Unidentified remains from the 9/11 attacks have been returned to "Ground Zero" in New York in a solemn ceremony.
Fifteen vehicles took the remains from the Office of the Chief Medical Examiner to a repository beneath the World Trade Center site.
The BBC reports the move has split opinion among the families of the dead, with some holding a protest at the memorial site.
The attacks on 11 September 2001 killed almost 3000 people in New York, Washington DC and Pennsylvania.
Of the 2753 who died at the World Trade Centre, 1115 have not been identified.
The remains consist of 7930 fragments of human tissue that could not be identified by forensic teams.
They were placed in metallic boxes, covered in the American flag and taken in a convoy comprising fire trucks and police vehicles to the site of the attacks in downtown Manhattan.
Uniformed firemen and police then placed the boxes in a dedicated facility located underneath the 9/11 Memorial Museum.
The repository is 20m underground and will remain under the control of the Office of the New York Medical Examiner. Only family members and forensics teams will be allowed direct access.
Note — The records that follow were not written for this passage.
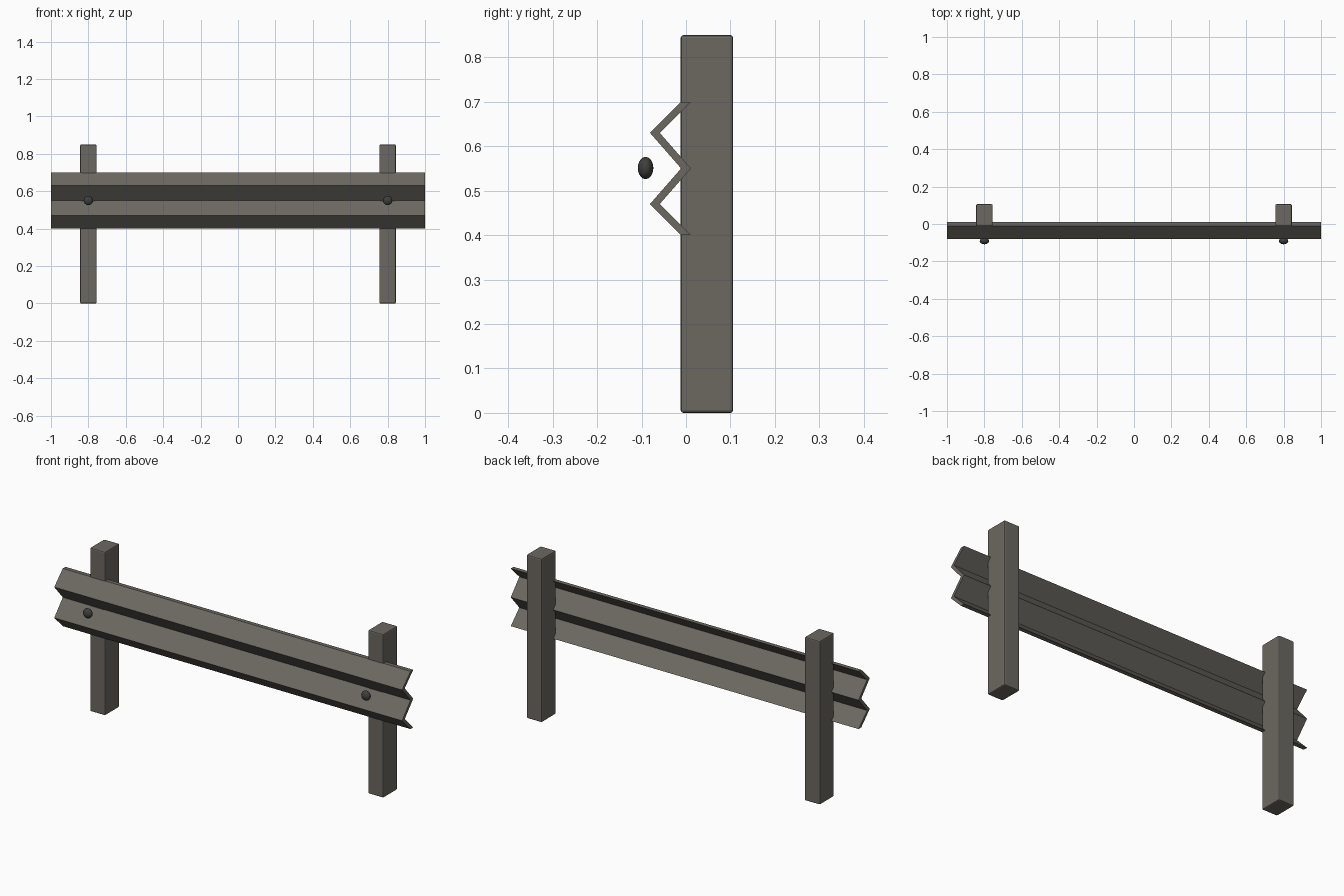
import bpy
import bmesh
import math

if "Cube" in bpy.data.objects:
    bpy.data.objects.remove(bpy.data.objects["Cube"])


def material(name, color):
    m = bpy.data.materials.new(name)
    m.use_nodes = True
    m.diffuse_color = color
    m.node_tree.nodes["Principled BSDF"].inputs["Base Color"].default_value = color
    return m


steel = material("weathered_grey", (0.15, 0.14, 0.12, 1))
dark = material("dark_bolt_grey", (0.05, 0.05, 0.045, 1))


# Corrugated rail: zigzag sheet section swept along x
def make_rail():
    zigzag = [(0, 0.70), (-0.07, 0.63), (0, 0.55), (-0.07, 0.47), (0, 0.40)]
    half = 0.011
    bm = bmesh.new()
    rows = []
    for x in (-1, 1):
        rows.append([(bm.verts.new((x, y - half, z)), bm.verts.new((x, y + half, z)))
                     for y, z in zigzag])
    a, b = rows
    for i in range(len(zigzag) - 1):
        for side in (0, 1):
            bm.faces.new((a[i][side], b[i][side], b[i + 1][side], a[i + 1][side]))
        for row in rows:
            bm.faces.new((row[i][0], row[i][1], row[i + 1][1], row[i + 1][0]))
    for i in (0, -1):
        bm.faces.new((a[i][0], b[i][0], b[i][1], a[i][1]))
    bmesh.ops.recalc_face_normals(bm, faces=bm.faces)
    mesh = bpy.data.meshes.new("rail")
    bm.to_mesh(mesh)
    bm.free()
    mesh.materials.append(steel)
    rail = bpy.data.objects.new("rail", mesh)
    bpy.context.collection.objects.link(rail)


# Square post with slightly softened edges
def make_post(name, x):
    bpy.ops.mesh.primitive_cube_add(size=1, location=(x, 0.047, 0.425))
    post = bpy.context.object
    post.name = name
    post.scale = (0.088, 0.118, 0.85)
    bpy.ops.object.transform_apply(location=False, rotation=False, scale=True)
    bevel = post.modifiers.new("soft_edges", "BEVEL")
    bevel.width = 0.006
    bevel.segments = 2
    post.data.materials.append(steel)


# Flattened round bolt head in front of the rail
def make_bolt(name, x):
    bpy.ops.mesh.primitive_uv_sphere_add(segments=16, ring_count=10, radius=0.025,
                                         location=(x, -0.091, 0.551),
                                         rotation=(math.pi / 2, 0, 0))
    bolt = bpy.context.object
    bolt.name = name
    bolt.scale = (1, 1, 0.7)
    bolt.data.materials.append(dark)
    bpy.ops.object.shade_smooth()


make_rail()
for label, x in (("left", 0.8), ("right", -0.8)):
    make_post(label + "_post", x)
    make_bolt(label + "_bolt", x)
The BBC reports some family members held a silent protest at the site of the move, ending their vigil just before the transfer ceremony took place.